Often in a busy and bustling city, it is hard to find quiet.
As the Earth thaws, the public flock to the parks for a day of sunshine and socialisation. Shorter lengths and bright patterns, London is awash with summer florals and blue denim. I tend to avoid the crowds, in search of my own haven.
Along the illuminated paving stones do I find a Victorian-inspired, cast iron gate. The black metal is scorching as I tenderly allow myself into the garden patio. I see an inviting bench, almost as if the sun has two weighty hands on my shoulders. Before I reach the comfort of sitting down, I am swarmed by a small animal tribe: an unlikely trio of hens, entrusted as keepers of the garden.
I hold my breath as they circle my feet and peck at my laces. I am not sure how happy they are to have a foreign invader, but my silence quickly earns their trust. Over a shared lunch, we bond even more. All three sit with their feet tucked in, their feathered bodies as dense as bread loaves.
They rise to wish me farewell, as the heat of the iron gate subsided from the cool evening air.
Green is the colour of rejuvenation. Rose is the colour of gratitude. Together, much like the stream of water, these colours slowly drift downstream with a steady sunrise to guide them. Bouncing off the rosy canal boats, the combined pigment floods the pathway. In the glistening water, I see the abundance of life and energy here.
As if admiring their reflection, the trees sway merrily above the water, with the rhythm of rustling leaves as their accompanying music. They join branches with the equally arched trees on the other side of the water, forming a natural pathway to be voyaged by the inhabiting squirrels.

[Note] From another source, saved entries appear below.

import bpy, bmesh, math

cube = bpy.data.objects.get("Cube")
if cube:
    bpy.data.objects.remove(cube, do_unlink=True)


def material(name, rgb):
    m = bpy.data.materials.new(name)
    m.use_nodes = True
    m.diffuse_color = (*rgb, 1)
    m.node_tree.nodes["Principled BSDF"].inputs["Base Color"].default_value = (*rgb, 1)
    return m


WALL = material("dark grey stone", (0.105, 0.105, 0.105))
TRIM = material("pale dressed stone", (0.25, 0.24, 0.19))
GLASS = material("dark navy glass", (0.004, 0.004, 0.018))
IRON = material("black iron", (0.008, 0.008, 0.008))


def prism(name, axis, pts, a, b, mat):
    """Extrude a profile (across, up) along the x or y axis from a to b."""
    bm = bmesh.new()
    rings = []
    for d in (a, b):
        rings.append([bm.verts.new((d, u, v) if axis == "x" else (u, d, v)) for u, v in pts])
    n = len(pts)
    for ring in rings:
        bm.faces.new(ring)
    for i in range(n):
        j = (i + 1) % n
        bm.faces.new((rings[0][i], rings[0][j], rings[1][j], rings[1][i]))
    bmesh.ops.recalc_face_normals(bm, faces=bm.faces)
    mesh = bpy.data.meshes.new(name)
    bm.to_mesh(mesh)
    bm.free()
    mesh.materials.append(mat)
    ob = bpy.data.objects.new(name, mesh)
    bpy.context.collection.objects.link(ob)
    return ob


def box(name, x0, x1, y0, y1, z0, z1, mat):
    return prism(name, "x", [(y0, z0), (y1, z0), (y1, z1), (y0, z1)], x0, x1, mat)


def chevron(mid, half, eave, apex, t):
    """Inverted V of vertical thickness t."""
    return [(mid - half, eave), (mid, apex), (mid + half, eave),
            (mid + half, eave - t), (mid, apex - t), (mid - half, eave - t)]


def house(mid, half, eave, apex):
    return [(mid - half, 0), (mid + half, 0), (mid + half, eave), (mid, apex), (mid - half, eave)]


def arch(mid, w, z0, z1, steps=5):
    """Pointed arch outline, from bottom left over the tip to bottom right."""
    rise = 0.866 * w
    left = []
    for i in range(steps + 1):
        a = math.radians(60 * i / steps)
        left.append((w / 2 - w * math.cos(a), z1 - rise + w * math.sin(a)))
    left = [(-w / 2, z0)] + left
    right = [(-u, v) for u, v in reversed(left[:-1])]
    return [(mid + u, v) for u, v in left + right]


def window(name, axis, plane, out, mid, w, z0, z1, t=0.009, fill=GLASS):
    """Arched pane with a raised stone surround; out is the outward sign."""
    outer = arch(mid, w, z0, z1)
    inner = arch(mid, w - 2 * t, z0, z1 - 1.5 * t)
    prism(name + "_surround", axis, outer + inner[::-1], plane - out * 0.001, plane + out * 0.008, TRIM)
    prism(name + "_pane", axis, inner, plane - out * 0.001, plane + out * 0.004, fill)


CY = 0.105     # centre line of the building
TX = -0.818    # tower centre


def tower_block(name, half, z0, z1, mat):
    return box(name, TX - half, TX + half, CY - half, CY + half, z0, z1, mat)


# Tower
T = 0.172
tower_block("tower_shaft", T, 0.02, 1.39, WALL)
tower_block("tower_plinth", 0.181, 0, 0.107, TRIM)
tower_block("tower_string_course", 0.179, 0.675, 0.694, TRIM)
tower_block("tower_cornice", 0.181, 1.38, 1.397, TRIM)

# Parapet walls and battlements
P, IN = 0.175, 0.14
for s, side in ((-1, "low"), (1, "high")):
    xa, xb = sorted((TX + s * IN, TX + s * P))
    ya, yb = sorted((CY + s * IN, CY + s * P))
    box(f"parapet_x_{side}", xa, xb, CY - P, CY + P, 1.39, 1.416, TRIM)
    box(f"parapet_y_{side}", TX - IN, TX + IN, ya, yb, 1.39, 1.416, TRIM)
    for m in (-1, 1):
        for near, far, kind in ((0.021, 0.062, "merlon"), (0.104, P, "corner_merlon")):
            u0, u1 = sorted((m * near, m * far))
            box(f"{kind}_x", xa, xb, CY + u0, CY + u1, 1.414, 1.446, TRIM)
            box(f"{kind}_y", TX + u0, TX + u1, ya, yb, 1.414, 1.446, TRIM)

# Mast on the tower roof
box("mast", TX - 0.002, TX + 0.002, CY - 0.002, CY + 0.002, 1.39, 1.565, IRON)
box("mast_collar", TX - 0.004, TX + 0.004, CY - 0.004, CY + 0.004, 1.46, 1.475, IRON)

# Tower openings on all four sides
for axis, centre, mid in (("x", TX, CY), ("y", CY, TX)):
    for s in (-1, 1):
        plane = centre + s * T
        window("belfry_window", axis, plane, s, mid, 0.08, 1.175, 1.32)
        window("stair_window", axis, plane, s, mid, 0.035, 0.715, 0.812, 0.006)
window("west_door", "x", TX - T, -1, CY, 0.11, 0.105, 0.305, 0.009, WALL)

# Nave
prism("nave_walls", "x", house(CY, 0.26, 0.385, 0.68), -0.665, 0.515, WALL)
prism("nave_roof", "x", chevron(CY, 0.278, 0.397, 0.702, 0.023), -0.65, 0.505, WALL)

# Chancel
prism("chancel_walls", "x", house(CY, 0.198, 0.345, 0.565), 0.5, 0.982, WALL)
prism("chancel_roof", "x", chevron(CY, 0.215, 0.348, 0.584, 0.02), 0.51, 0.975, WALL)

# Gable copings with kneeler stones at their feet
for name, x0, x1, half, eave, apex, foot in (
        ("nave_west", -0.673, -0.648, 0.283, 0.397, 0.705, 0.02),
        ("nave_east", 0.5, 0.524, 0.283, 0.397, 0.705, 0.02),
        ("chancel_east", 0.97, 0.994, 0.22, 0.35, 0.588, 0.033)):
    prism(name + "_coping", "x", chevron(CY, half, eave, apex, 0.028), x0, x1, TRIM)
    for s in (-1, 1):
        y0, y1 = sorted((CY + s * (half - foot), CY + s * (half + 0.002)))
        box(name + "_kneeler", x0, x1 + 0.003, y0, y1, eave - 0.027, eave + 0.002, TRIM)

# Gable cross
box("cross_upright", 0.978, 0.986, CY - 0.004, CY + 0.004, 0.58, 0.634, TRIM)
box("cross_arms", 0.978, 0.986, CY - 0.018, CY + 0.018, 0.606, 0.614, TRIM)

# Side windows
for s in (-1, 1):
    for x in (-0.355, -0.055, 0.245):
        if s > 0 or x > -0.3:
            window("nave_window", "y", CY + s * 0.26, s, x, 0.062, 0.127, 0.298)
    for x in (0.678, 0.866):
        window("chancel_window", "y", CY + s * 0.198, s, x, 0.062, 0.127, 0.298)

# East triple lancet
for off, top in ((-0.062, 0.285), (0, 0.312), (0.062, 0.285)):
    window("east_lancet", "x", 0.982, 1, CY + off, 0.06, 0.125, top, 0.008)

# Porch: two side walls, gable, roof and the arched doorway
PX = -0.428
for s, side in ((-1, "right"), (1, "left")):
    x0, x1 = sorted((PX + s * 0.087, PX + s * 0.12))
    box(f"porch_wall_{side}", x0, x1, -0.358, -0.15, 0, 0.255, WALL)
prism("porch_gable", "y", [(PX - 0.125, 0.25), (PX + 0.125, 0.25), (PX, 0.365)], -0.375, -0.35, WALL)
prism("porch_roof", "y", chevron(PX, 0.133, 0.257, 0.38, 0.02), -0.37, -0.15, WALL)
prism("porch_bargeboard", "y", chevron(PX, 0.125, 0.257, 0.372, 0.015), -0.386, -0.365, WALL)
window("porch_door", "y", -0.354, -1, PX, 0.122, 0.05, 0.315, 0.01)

I walk underneath and listen for their morning chatter across the information (and physical) highway, with their speedy commute to either side as an affectatious display of agility.
As I reach the bend of the pathway, I see the boats moored. Free from civilisation, the community on the canals wrap up warm on the decks. Their gloved hands are enlaced tightly around a mug of tea in conversation with their neighbours, or a solitary fishing rod in sport, hoping to catch their next meal. The rods animate the water, as it ripples and merges various blocks of green.
Breathing in the fresh air, we each exhale small, white clouds which soar into the atmosphere.
It is almost like living inside the polychromatic dream of a painting.